Looking Back


The News on Paper

We hear so much about the slow but sure decline of print media: people are choosing to get their news online rather than via paper newspaper; book stores are closing; start-up magazines aren't lasting very long.


Some of us can remember spreading out the huge newspaper that filled half the kitchen table and settling in for a good read. Now it's there on the tiny screen. Here's a look back at some of the old newspapers in the Onoway Museum and Archives collection.


The July 18, 1885 issue of the Edmonton Bulletin consists of one newsprint sheet folded into four 8"x11" pages - very tiny print, no photos or major headlines. A column headed "New Advertisements" has an ad using up one inch of space offering a $5.00 reward for a large, light grey Canadian horse that is lost. It is shod only on the front feet and has a leather halter on. How could you miss this 16 hands high beauty?! Another ad under "Hotels" tells of "Jasper House, north side of Main Street. The only brick building in Edmonton." First class weekly and daily board and good stabling are part of the package.

By the time Alberta became a province in 1905, the local newspaper was considerably larger. Ads (often with illustrations) were now advertising new-fangled long distance telephone lines but still soliciting buyers of first class clean coal.

Evening Journal September 2,
                                      Weekly December 5, 1923

Alberta a province - Evening Journal September 2, 1905

Saddle - Edmonton Journal Farm Weekly December 5, 1923

The Edmonton Journal Farm Weekly had a short lifespan in the twenties but was around earlier and still today as the Edmonton Journal. The Christmas supplement in 1923 advertised men's blue serge pants for $3.25. Heinzman & Co. suggested getting a baby grand piano for mother for Christmas and a cabinet phonograph (record player) for Dad.


The Edmonton Journal had the broadest base in this part of Alberta and survived over the years. Local, national and international news made the headlines. But things are changing. The to-your-door delivery in Onoway is history, as is the Sunday edition.


Print newspapers stay alive on the basis of advertising income. They need our support! Besides, their tangible existence helps us look back and learn from the past.

                                February 24, 1928
                                January 25, 1965

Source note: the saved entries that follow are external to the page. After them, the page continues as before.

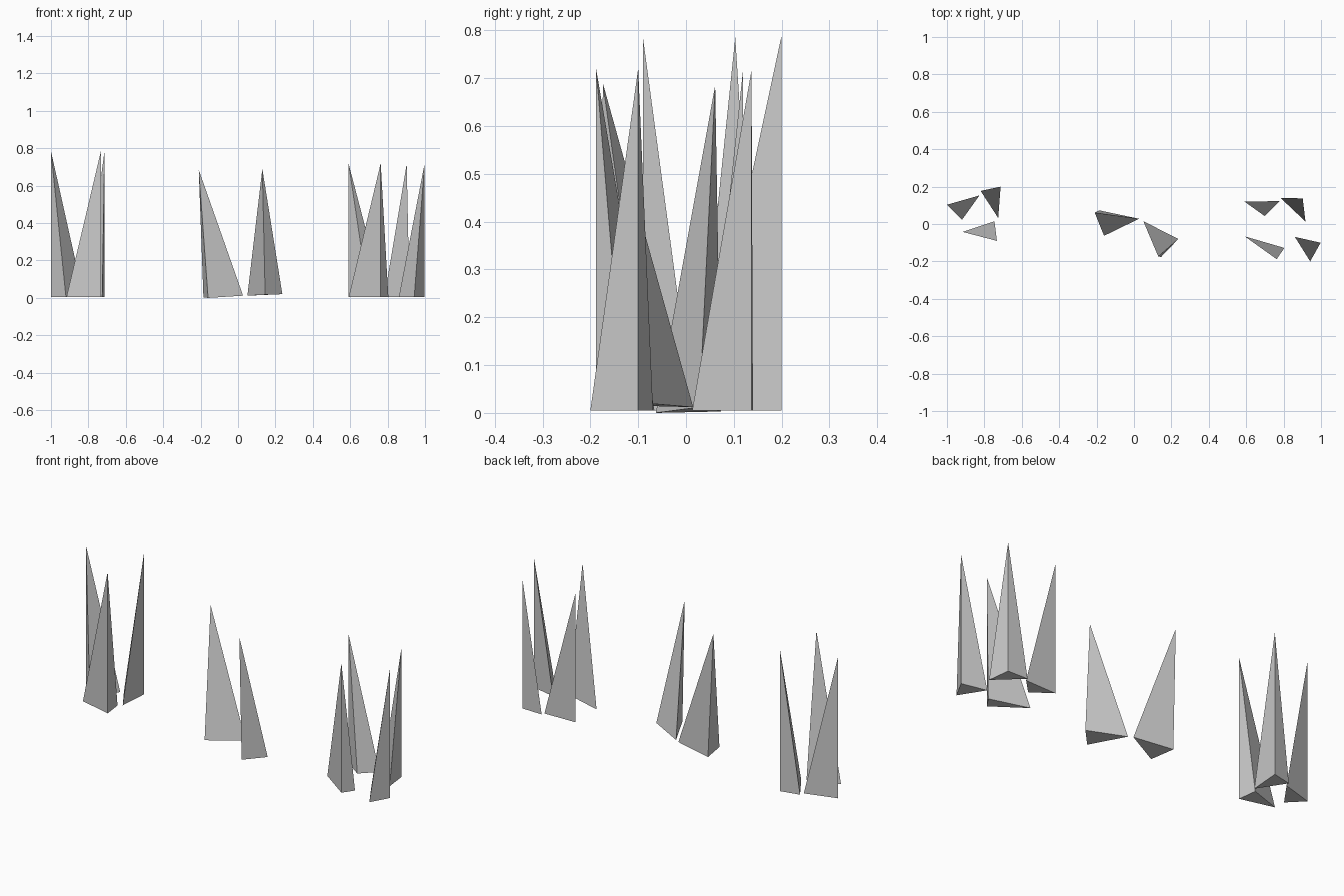
import bpy
import bmesh

cube = bpy.data.objects.get("Cube")
if cube:
    bpy.data.objects.remove(cube, do_unlink=True)

# One plain grey for every shard
grey = bpy.data.materials.new("light_grey")
grey.use_nodes = True
colour = (0.6, 0.6, 0.6, 1)
grey.diffuse_color = colour
grey.node_tree.nodes["Principled BSDF"].inputs["Base Color"].default_value = colour


def shard(name, tip, base):
    """Closed three-sided spike: a triangular foot joined to one tip."""
    bm = bmesh.new()
    foot = [bm.verts.new(p) for p in base]
    top = bm.verts.new(tip)
    bm.faces.new(foot)
    for i in range(3):
        bm.faces.new((foot[i], foot[(i + 1) % 3], top))
    bmesh.ops.recalc_face_normals(bm, faces=bm.faces)
    mesh = bpy.data.meshes.new(name)
    bm.to_mesh(mesh)
    bm.free()
    mesh.materials.append(grey)
    bpy.context.collection.objects.link(bpy.data.objects.new(name, mesh))


def upright_shard(name, height, corner, second, third):
    """Spike on level ground whose tip stands straight above one corner."""
    shard(name, (*corner, height), [(x, y, 0.005) for x, y in (corner, second, third)])


# Right cluster of three tall shards
upright_shard("right_outer_shard", 0.785, (-1, 0.103), (-0.826, 0.153), (-0.92, 0.022))
upright_shard("right_back_shard", 0.79, (-0.713, 0.2), (-0.82, 0.177), (-0.726, 0.032))
upright_shard("right_front_shard", 0.785, (-0.733, -0.09), (-0.917, -0.042), (-0.746, 0.015))

# Left cluster of four shards
upright_shard("left_back_inner_shard", 0.715, (0.592, 0.119), (0.778, 0.123), (0.698, 0.043))
upright_shard("left_back_outer_shard", 0.717, (0.902, 0.137), (0.783, 0.14), (0.917, 0.013))
upright_shard("left_front_inner_shard", 0.72, (0.763, -0.188), (0.592, -0.066), (0.804, -0.128))
upright_shard("left_front_outer_shard", 0.72, (0.998, -0.1), (0.86, -0.069), (0.942, -0.2))

# Middle pair, slightly tilted
shard("middle_right_shard", (-0.21, 0.061, 0.685),
      [(-0.185, 0.073, 0.003), (0.027, 0.028, 0.012), (-0.16, -0.063, 0)])
shard("middle_left_shard", (0.13, -0.174, 0.69),
      [(0.05, 0.015, 0.012), (0.237, -0.08, 0.02), (0.145, -0.176, 0.017)])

Deficit - Edmonton Journal February 24, 1928

Churchill Edmonton Journal January 25, 1965

Return to History Page

Return to Home Page
Last updated: June 23, 2019